New method of selecting DNA for resequencing accelerates discovery of subtle DNA variations

Oct 14, 2007

A new technology developed by scientists at Emory University will allow researchers to more easily discover subtle and overlooked genetic variations that may have serious consequences for health and disease. Called Microarray-based Genomic Selection (MGS), the research protocol allows scientists to extract and enrich specific large-sized DNA regions, then compare genetic variation among individuals using DNA resequencing methods.

The technology reported will be published online on Oct. 14 and will appear in the November print issue of the journal Nature Methods.

Lead author is David Okou, PhD, postdoctoral fellow in the laboratory of Michael Zwick, PhD, assistant professor of human genetics at Emory University School of Medicine.

The goal of most human genetics researchers is to find variations in the genome that contribute to disease. Despite the success of the human genome project and the availability of a number of next-generation DNA sequencing platforms, however, the lack of a simple, inexpensive method of selecting specific regions to resequence has been a serious barrier to detecting subtle genetic variability among individuals. The Emory scientists believe that goal will be much more obtainable thanks to MGS.

MGS uses DNA oligonucleotides (probes) arrayed on a chip at high density (microarray) to directly capture and extract the target region(s) from the genome. The probes are chosen from the reference human genome and are complementary to the target(s) to capture. Once the target is selected, resequencing arrays or other sequencing technologies can be used to identify variations. The Emory scientists believe MGS will allow them to easily compare genetic variation among a number of individuals and relate that variation to health and disease.
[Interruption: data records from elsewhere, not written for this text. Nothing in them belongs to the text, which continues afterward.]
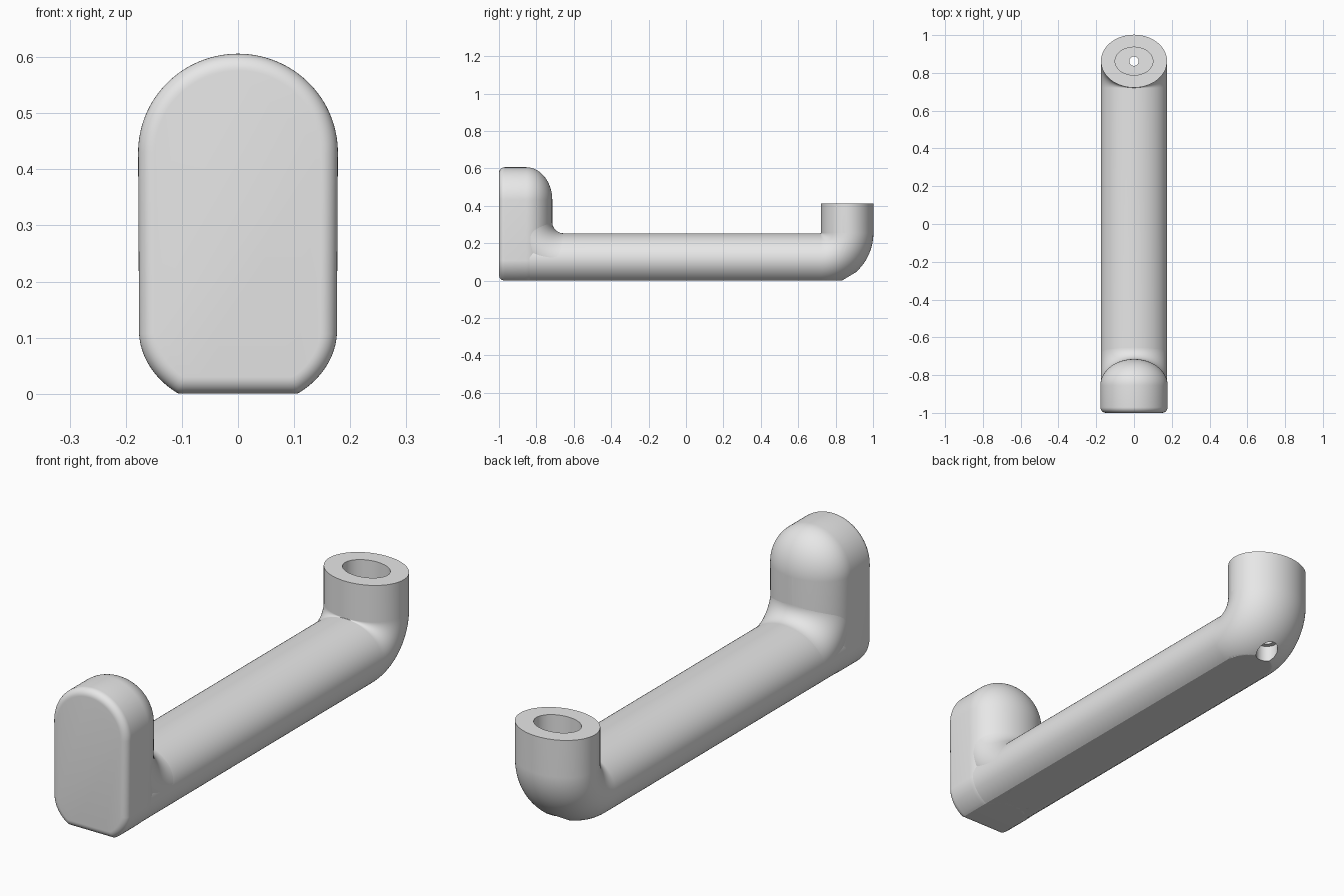
import bpy, bmesh
from math import sin, cos, asin, sqrt, pi, radians

if "Cube" in bpy.data.objects:
    bpy.data.objects.remove(bpy.data.objects["Cube"])

N = 128                     # points around each section
W, H = 0.175, 0.14          # half width and half depth of the oval bar
AXIS = 0.113                # height of the bar's centre line
BEND = H + 0.002            # radius of the rear bend, almost closed inside
PIVOT_Y, PIVOT_Z = 0.72, AXIS + BEND
SOCKET_Y = PIVOT_Y + BEND   # centre of the upright socket
TURN = [2 * pi * i / N for i in range(N)]

grey = bpy.data.materials.new("plain grey")
grey.use_nodes = True
grey.diffuse_color = (0.8, 0.8, 0.8, 1)
grey.node_tree.nodes["Principled BSDF"].inputs["Base Color"].default_value = (0.8, 0.8, 0.8, 1)


def loft(name, rings, caps):
    """Skin a list of equal-length closed rings and cap the listed ones."""
    bm = bmesh.new()
    loops = [[bm.verts.new(p) for p in ring] for ring in rings]
    for a, b in zip(loops, loops[1:]):
        for i in range(N):
            j = (i + 1) % N
            bm.faces.new((a[i], a[j], b[j], b[i]))
    for c in caps:
        bm.faces.new(loops[c])
    bmesh.ops.recalc_face_normals(bm, faces=bm.faces)
    mesh = bpy.data.meshes.new(name)
    bm.to_mesh(mesh)
    bm.free()
    mesh.materials.append(grey)
    obj = bpy.data.objects.new(name, mesh)
    bpy.context.collection.objects.link(obj)
    bpy.ops.object.select_all(action='DESELECT')
    obj.select_set(True)
    bpy.context.view_layer.objects.active = obj
    bpy.ops.object.shade_smooth_by_angle(angle=radians(20))


# Long bar with a flat underside; each strand bends up until it meets the socket wall
def bar_ring(part):
    pts = []
    for t in TURN:
        r = BEND + H * sin(t)
        a = part * asin((BEND - H * abs(sin(t))) / r)
        pts.append((W * cos(t), PIVOT_Y + r * sin(a), max(0, PIVOT_Z - r * cos(a))))
    return pts


start = [(x, -0.9, z) for x, y, z in bar_ring(0)]
loft("bar", [start] + [bar_ring(k / 24) for k in range(25)], [0])


# Rear socket: rounded underside, drilled hole and oval pocket
def socket_ring(w, h, z):
    return [(w * cos(t), SOCKET_Y + h * sin(t), z) for t in TURN]


def underside_ring(w, h):
    pts = []
    for x, y, z in socket_ring(w, h, 0):
        r = BEND + H * sqrt(max(0, 1 - (x / W) ** 2))
        pts.append((x, y, max(0, PIVOT_Z - sqrt(max(0, r * r - (y - PIVOT_Y) ** 2)))))
    return pts


RIM, DRILL = 0.412, 0.045
rings = [socket_ring(W, H, RIM)]
for k in range(41):
    s = cos(radians(90 * k / 40))
    rings.append(underside_ring(DRILL + (W - DRILL) * s, DRILL + (H - DRILL) * s))
for w, h, z in [(DRILL, DRILL, 0.07), (0.025, 0.025, 0.07), (0.025, 0.025, 0.12),
                (0.1, 0.074, 0.12), (0.1, 0.074, RIM), (W, H, RIM)]:
    rings.append(socket_ring(w, h, z))
loft("rear_socket", rings, [])


# Rounded inside corner between the bar and the front post
def fillet_ring(a):
    pts = []
    for t in TURN:
        r = 0.2 + H * sin(t)
        pts.append(((W - 0.0005) * cos(t), -0.655 - r * sin(a), max(0, 0.313 - r * cos(a))))
    return pts


loft("post_fillet", [fillet_ring(radians(90 * k / 24)) for k in range(25)], [0, -1])


# Front post: arched outline with a bevelled front and a domed back
def post_ring(y, inset, scale):
    pts = []
    for t in TURN:
        if sin(t) >= 0:
            x, z = (0.178 - inset) * cos(t), 0.43 + (0.176 - inset) * scale * sin(t)
        else:
            x, z = (0.1765 - inset) * cos(t), AXIS + (0.1415 - inset) * scale * sin(t)
        pts.append((x * scale, y, max(z, inset)))
    return pts


BEVEL = 0.03
rings = []
for k in range(9):
    t = radians(90 * k / 8)
    rings.append(post_ring(-1 + BEVEL * (1 - cos(t)), BEVEL * (1 - sin(t)), 1))
for k in range(25):
    t = radians(88.5 * k / 24)
    rings.append(post_ring(-0.855 + H * sin(t), 0, cos(t)))
loft("front_post", rings, [0, -1])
"The human genome project focused on sequencing just one human genome--an amazing technological feat that required a very large industrial infrastructure, hundreds of people and a great deal of money," says Dr. Zwick. "The question since then has been, can we replicate the ability to resequence parts of the genome, or ultimately the entire genome, in a laboratory with a single investigator and a small staff? The answer is now 'yes.'"

Geneticists have found many different types of obvious gene mutations that are deleterious to health, explains Dr. Zwick, but more subtle variations, or variations located in parts of the genome where scientists rarely look, may also have negative consequences but are not so easily discovered.

Other methods for isolating and studying a particular region of the genome, such as PCR and BAC cloning (bacterial artificial chromosomes) are comparatively labor intensive, difficult for single laboratories to scale to large sections of the genome, and relatively expensive, says Dr. Zwick.

Whereas typical microarray technology measures gene expression, MGS is a novel use of microarrays for capturing specific genomic sequences. For the published study, a third type of microarray--a resequencing array--was used to determine the DNA sequence in the patient samples.

"The logic behind the resequencing chip is that you design the chip to have the identity of the base at every single site in a reference sequence," says Dr. Zwick. "You use the human genome reference sequence as a shell and you search for variation on the theme. This alternative new technology allows a regular-sized laboratory and single investigator to generate a great deal of data at a cost significantly less than what a sequencing center would charge," Dr. Zwick says.

Source: Emory University

Explore further: Better living through mitochondrial derived vesicles

add to favorites email to friend print save as pdf

Related Stories

Animal-free reprogramming of adult cells improves safety

Aug 13, 2014

Human stem cells produced through genetic reprogramming are beset by safety concerns because current techniques alter the DNA of the stem cells and use material from animals to grow them. Now, A*STAR researchers ...

Statistical model predicts performance of hybrid rice

Aug 13, 2014

Genomic prediction, a new field of quantitative genetics, is a statistical approach to predicting the value of an economically important trait in a plant, such as yield or disease resistance. The method works ...

Recommended for you

Better living through mitochondrial derived vesicles

15 hours ago

(Medical Xpress)—As principal transformers of bacteria, organelles, synapses, and cells, vesicles might be said to be the stuff of life. One need look no further than the rapid rise to prominence of The ...

Zebrafish help to unravel Alzheimer's disease

16 hours ago

New fundamental knowledge about the regulation of stem cells in the nerve tissue of zebrafish embryos results in surprising insights into neurodegenerative disease processes in the human brain. A new study by scientists at ...

Engineering new bone growth

19 hours ago

MIT chemical engineers have devised a new implantable tissue scaffold coated with bone growth factors that are released slowly over a few weeks. When applied to bone injuries or defects, this coated scaffold ...

User comments : 0